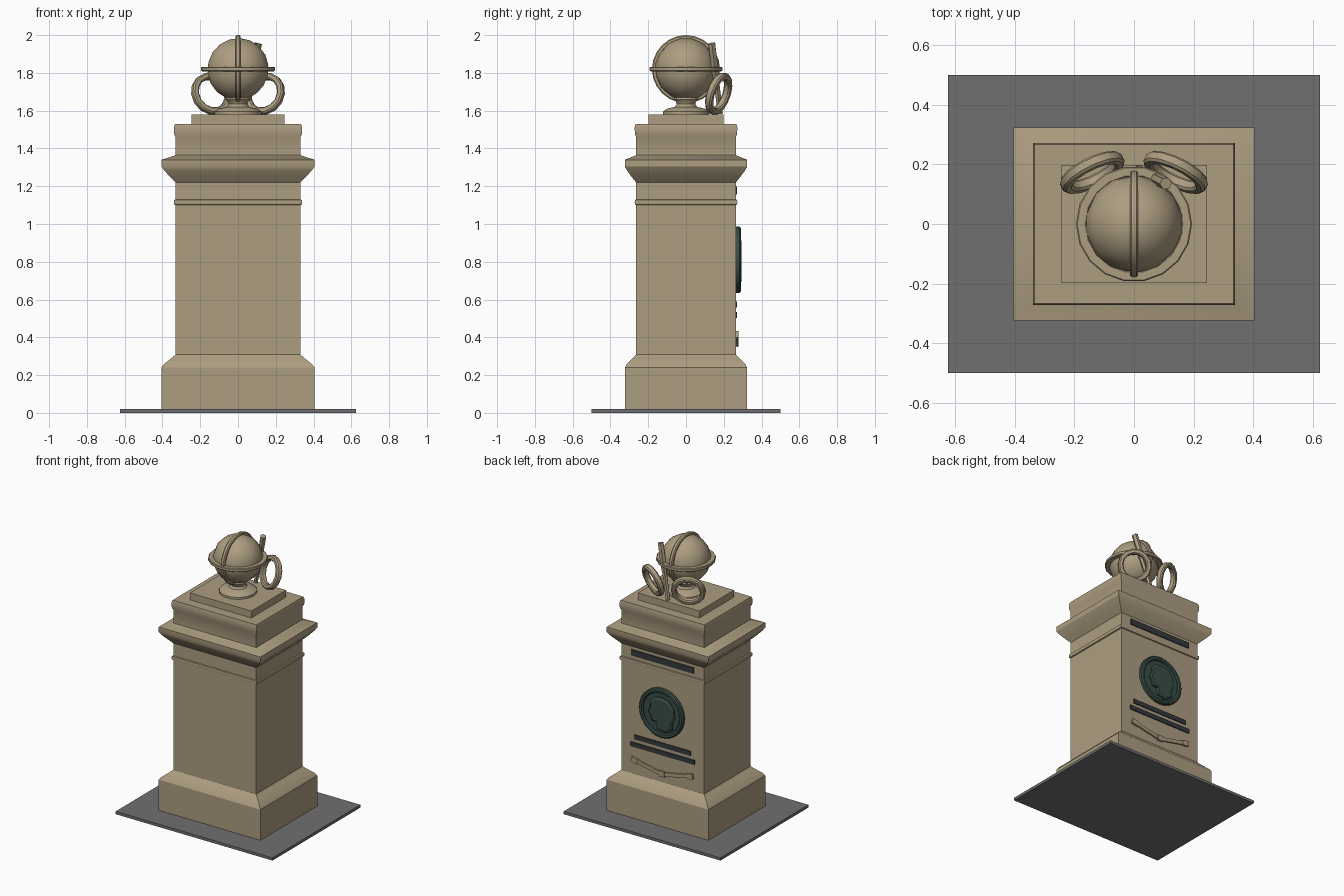
import bpy, bmesh, math
from mathutils import Matrix, Vector

cube = bpy.data.objects.get("Cube")
if cube:
    bpy.data.objects.remove(cube, do_unlink=True)


def material(name, rgb):
    m = bpy.data.materials.new(name)
    m.use_nodes = True
    m.diffuse_color = (*rgb, 1)
    m.node_tree.nodes["Principled BSDF"].inputs["Base Color"].default_value = (*rgb, 1)
    return m


STONE = material("sandstone", (0.42, 0.34, 0.22))
PAVING = material("grey paving", (0.16, 0.16, 0.16))
BRONZE = material("green bronze", (0.04, 0.075, 0.06))
DARK = material("dark plate", (0.035, 0.042, 0.045))


def finish(name, bm, mat, smooth=None):
    bmesh.ops.recalc_face_normals(bm, faces=bm.faces)
    mesh = bpy.data.meshes.new(name)
    bm.to_mesh(mesh)
    bm.free()
    mesh.materials.append(mat)
    ob = bpy.data.objects.new(name, mesh)
    bpy.context.collection.objects.link(ob)
    if smooth:
        bpy.ops.object.select_all(action="DESELECT")
        ob.select_set(True)
        bpy.context.view_layer.objects.active = ob
        bpy.ops.object.shade_smooth_by_angle(angle=math.radians(smooth))
    return ob


def bridge(bm, a, b):
    n = len(a)
    for i in range(n):
        bm.faces.new((a[i], a[(i + 1) % n], b[(i + 1) % n], b[i]))


def box(name, size, centre, mat, tilt=0):
    bm = bmesh.new()
    place = Matrix.Translation(centre) @ Matrix.Rotation(tilt, 4, "Y") @ Matrix.Diagonal((*size, 1))
    bmesh.ops.create_cube(bm, size=1, matrix=place)
    return finish(name, bm, mat)


def lathe(name, profile, segs, mat, place, closed=False, smooth=40):
    """Revolve (radius, height) points; closed joins last to first, else caps."""
    bm = bmesh.new()
    rings = []
    for r, z in profile:
        angles = [2 * math.pi * i / segs for i in range(segs)]
        rings.append([bm.verts.new(place @ Vector((r * math.cos(a), r * math.sin(a), z))) for a in angles])
    for a, b in zip(rings, rings[1:]):
        bridge(bm, a, b)
    if closed:
        bridge(bm, rings[-1], rings[0])
    else:
        bm.faces.new(rings[0])
        bm.faces.new(rings[-1])
    return finish(name, bm, mat, smooth)


def band(outer, inner, half, bevel):
    """Closed ring section with chamfered corners."""
    return [(inner, -half + bevel), (inner + bevel, -half), (outer - bevel, -half), (outer, -half + bevel),
            (outer, half - bevel), (outer - bevel, half), (inner + bevel, half), (inner, half - bevel)]


# Ground slab
box("ground_slab", (1.25, 1, 0.02), (0, 0, 0.01), PAVING)

# Moulded pedestal: outset from the shaft against height
outline = [(0.075, 0.02), (0.075, 0.24), (0.062, 0.258), (0.022, 0.29), (0.004, 0.305), (0, 0.31),
           (0, 1.10), (0.008, 1.103), (0.01, 1.115), (0.008, 1.127), (0, 1.13),
           (0, 1.22), (0.03, 1.25), (0.062, 1.285), (0.075, 1.305), (0.075, 1.34),
           (0.012, 1.36), (0, 1.365), (0, 1.46), (0.008, 1.475), (0.01, 1.51), (0.004, 1.53)]
bm = bmesh.new()
loops = []
for out, z in outline:
    x, y = 0.33 + out, 0.264 + out * 0.8
    loops.append([bm.verts.new((sx * x, sy * y, z)) for sx, sy in ((-1, -1), (1, -1), (1, 1), (-1, 1))])
for a, b in zip(loops, loops[1:]):
    bridge(bm, a, b)
bm.faces.new(loops[0])
bm.faces.new(loops[-1])
finish("pedestal", bm, STONE, 30)
box("top_plinth", (0.49, 0.395, 0.055), (0, 0, 1.5525), STONE)

# Globe with its stand, horizon and meridian rings
lathe("globe_foot", [(0.125, 1.575), (0.125, 1.595), (0.105, 1.61), (0.06, 1.62), (0.05, 1.635),
                     (0.055, 1.65), (0.065, 1.66), (0.05, 1.69)], 14, STONE, Matrix())
bm = bmesh.new()
middle = Matrix.Translation((0, 0, 1.82))
bmesh.ops.create_uvsphere(bm, u_segments=14, v_segments=9, radius=0.165,
                          matrix=middle @ Matrix.Rotation(math.radians(23), 4, "Y"))
finish("globe", bm, STONE, 60)
lathe("horizon_ring", band(0.195, 0.16, 0.012, 0.004), 18, STONE, middle, True)
lathe("meridian_ring", band(0.18, 0.155, 0.014, 0.006), 24, STONE,
      middle @ Matrix.Rotation(math.pi / 2, 4, "Y"), True)

# Pair of leaning rings behind the globe
for side, label in ((1, "left"), (-1, "right")):
    facing = Vector((-0.42 * side, -0.85, 0.3)).to_track_quat("Z", "Y").to_matrix().to_4x4()
    lathe(label + "_leaning_ring", band(0.115, 0.08, 0.02, 0.008), 14, STONE,
          Matrix.Translation((0.14 * side, 0.173, 1.69)) @ facing, True)

# Telescope leaning on the globe
foot, tip = Vector((0.015, 0.182, 1.585)), Vector((0.107, 0.136, 1.955))
axis = tip - foot
span = axis.length
lathe("telescope", [(0.015, 0), (0.017, span * 0.5), (0.02, span * 0.52), (0.021, span)], 6, STONE,
      Matrix.Translation(foot) @ axis.to_track_quat("Z", "Y").to_matrix().to_4x4())

# Rear portrait medallion with raised rim and profile relief
BACK = 0.264
rear = Matrix.Translation((0, BACK, 0.81)) @ Matrix.Rotation(-math.pi / 2, 4, "X")
lathe("medallion_disc", [(0.165, -0.005), (0.165, 0.012)], 28, BRONZE, rear)
lathe("medallion_rim", [(0.145, 0), (0.176, 0), (0.176, 0.018), (0.168, 0.026), (0.153, 0.026), (0.145, 0.018)],
      28, BRONZE, rear, True)
head = [(0.03, -0.12), (0.035, -0.07), (0.075, -0.065), (0.08, -0.03), (0.105, -0.01), (0.085, 0.03),
        (0.085, 0.07), (0.05, 0.105), (0, 0.115), (-0.06, 0.1), (-0.1, 0.05), (-0.105, -0.01),
        (-0.085, -0.06), (-0.09, -0.1), (-0.04, -0.13)]
bm = bmesh.new()
layers = [[bm.verts.new((x * s, BACK + d, 0.81 + z * s)) for x, z in head]
          for d, s in ((0.01, 1), (0.022, 1), (0.03, 0.88))]
for a, b in zip(layers, layers[1:]):
    bridge(bm, a, b)
bm.faces.new(layers[0])
bm.faces.new(layers[-1])
finish("portrait_relief", bm, BRONZE)

# Rear inscription strips
for name, width, height, z in (("upper_strip", 0.5, 0.042, 1.178), ("middle_strip", 0.45, 0.032, 0.575),
                               ("lower_strip", 0.51, 0.032, 0.518)):
    box(name, (width, 0.008, height), (0, BACK + 0.003, z), DARK)

# Rear carved pair of slanted tools
for side, label in ((1, "left"), (-1, "right")):
    tilt = -0.2 * side
    box(label + "_carved_tool", (0.25, 0.014, 0.026), (0.118 * side, BACK + 0.004, 0.39), STONE, tilt)
    box(label + "_tool_end", (0.05, 0.02, 0.036), (0.22 * side, BACK + 0.004, 0.411), STONE, tilt)
box("tool_joint", (0.04, 0.02, 0.04), (0, BACK + 0.004, 0.37), STONE)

################

* Exercise details
Give the lines again word for word, from the start of the records to the line holding "m.use_nodes = True", both included, and leave out any picture.

* Answer below
import bpy, bmesh, math
from mathutils import Matrix, Vector

cube = bpy.data.objects.get("Cube")
if cube:
    bpy.data.objects.remove(cube, do_unlink=True)


def material(name, rgb):
    m = bpy.data.materials.new(name)
    m.use_nodes = True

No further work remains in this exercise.